It’s nice to know that our candidate isn’t going to cheat on his interview preparation.
We also have to trust the author of the top-ranked reply, who says that he works at Amazon and is using a throw-away Reddit account -- called seattlepacket -- “for obvious reasons.” He tells our interviewee:
I'm over at the company you are interviewing with. Relax, we're not trying to grill or destroy you.
Entry-Level at Amazon is a little different than a small company, you won't be just configuring switch ports or stay in Tier 1. We want you to succeed and grow, literally month by month depending on the team. Here is what I'd expect you to know from a book level;
- Layer 1 (Copper, Fiber, Basic Binary) basics.
- Layer 2 (VLAN, PVLAN, STP, BCast vs Unicast flooding, CAM Tshooting, Port Security)
- Layer 3 (IP Subnets, Routing Vs. Forwarding, Basic OSPF, BGP)
- Layer 4 (UDP, TCP, TCP's Finite State Machine, Tshooting, More TCP, Did I say TCP?)
- Layer 7 (Tracert, Ping, Paris, MTR, What is IPAM, Basic Tshooting)
- Layer 8 (Soft Skills, Ambition, Energy, Problem Solving)
What's most important is how you think and solve problems. Anyone can run 10 show commands and hope to find an answer, but it takes a special person to put themselves into the "shoes of the packet" and really walk-the-walk.
(Hint, I love packet walking with candidates, Jeremy C. at CBT did a Layer 1-7, 7-1 packet walk, google it.)

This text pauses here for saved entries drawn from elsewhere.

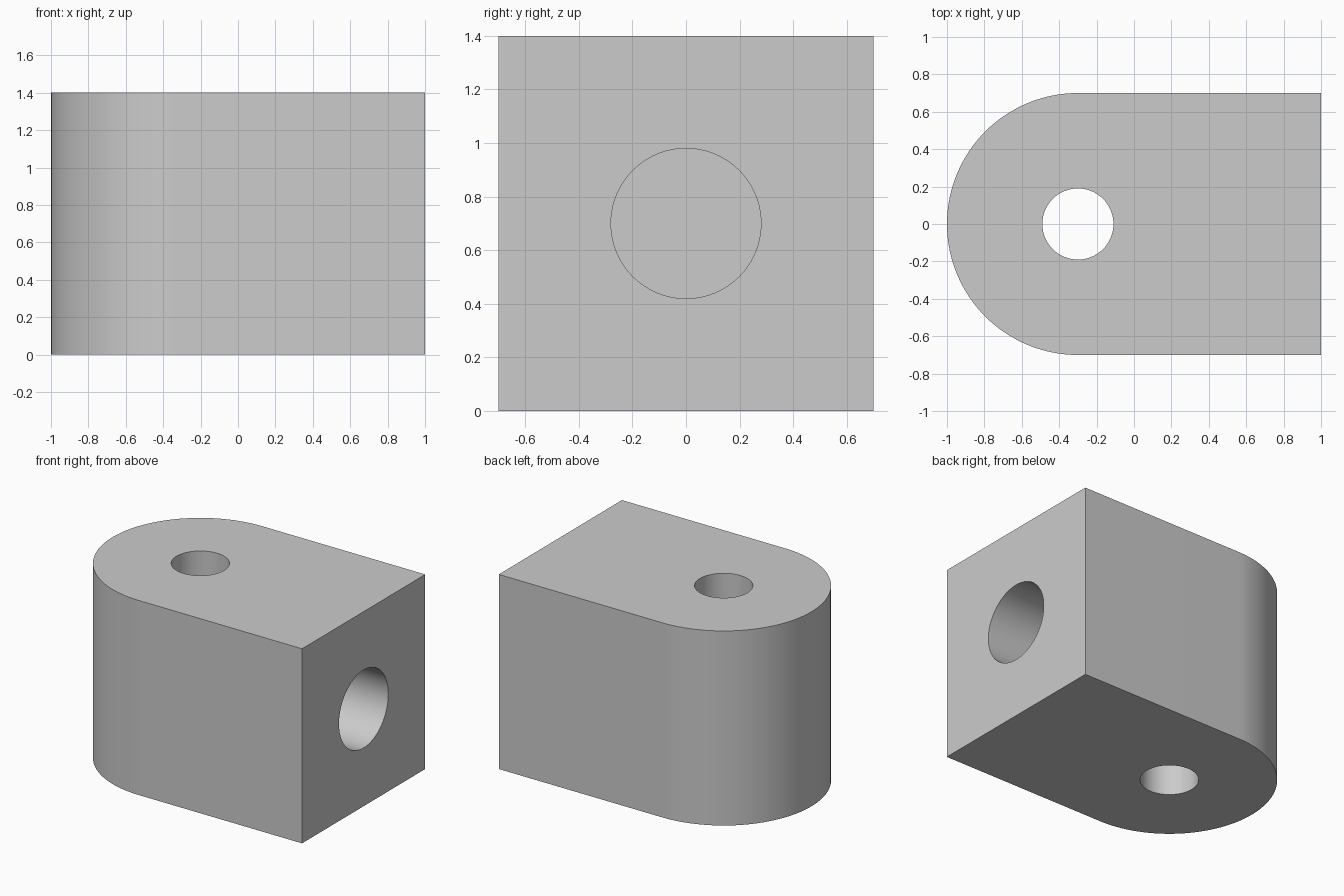
import bpy, bmesh
from math import pi, sin, cos, radians

if "Cube" in bpy.data.objects:
    bpy.data.objects.remove(bpy.data.objects["Cube"])

WIDTH, HEIGHT, LENGTH = 1.4, 1.4, 2.0
R = WIDTH / 2
ARC_X = -LENGTH / 2 + R      # centre of the rounded end
PIN_R, BORE_R = 0.19, 0.28
BORE_DEPTH = 0.87


# Block: D-shaped profile extruded upward
def make_block():
    n = 64
    outline = [(1, -R), (1, R)]
    outline += [(ARC_X + R * cos(pi / 2 + pi * i / n), R * sin(pi / 2 + pi * i / n))
                for i in range(n + 1)]
    bm = bmesh.new()
    base = bm.faces.new([bm.verts.new((x, y, 0)) for x, y in outline])
    top = bmesh.ops.extrude_face_region(bm, geom=[base])["geom"]
    bmesh.ops.translate(bm, vec=(0, 0, HEIGHT),
                        verts=[v for v in top if isinstance(v, bmesh.types.BMVert)])
    bmesh.ops.recalc_face_normals(bm, faces=bm.faces)
    mesh = bpy.data.meshes.new("clevis_block")
    bm.to_mesh(mesh)
    bm.free()
    obj = bpy.data.objects.new("clevis_block", mesh)
    bpy.context.collection.objects.link(obj)
    return obj


# Drill a round hole with a temporary cylinder
def drill(target, radius, depth, location, rotation=(0, 0, 0)):
    bpy.ops.mesh.primitive_cylinder_add(vertices=96, radius=radius, depth=depth,
                                        location=location, rotation=rotation)
    cutter = bpy.context.object
    cutter.name = "hole_cutter"
    cutter.hide_render = True
    mod = target.modifiers.new("hole", 'BOOLEAN')
    mod.operation, mod.solver, mod.object = 'DIFFERENCE', 'EXACT', cutter
    bpy.context.view_layer.objects.active = target
    bpy.ops.object.modifier_apply(modifier=mod.name)
    bpy.data.objects.remove(cutter)


block = make_block()

# Vertical through hole, concentric with the rounded end
drill(block, PIN_R, HEIGHT + 0.4, (ARC_X, 0, HEIGHT / 2))

# Blind bore in the flat end
over = 0.2
drill(block, BORE_R, BORE_DEPTH + over,
      (1 + over - (BORE_DEPTH + over) / 2, 0, HEIGHT / 2), (0, pi / 2, 0))

# Smooth round walls, crisp rims
bpy.ops.object.select_all(action='DESELECT')
block.select_set(True)
bpy.context.view_layer.objects.active = block
bpy.ops.object.shade_smooth_by_angle(angle=radians(30))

Jeremy C. is Jeremy Cioara, a trainer at CBT Nuggets, and someone did Google the packet-walk video, called “The Tale of Two Packets.”
Makes it sound so easy.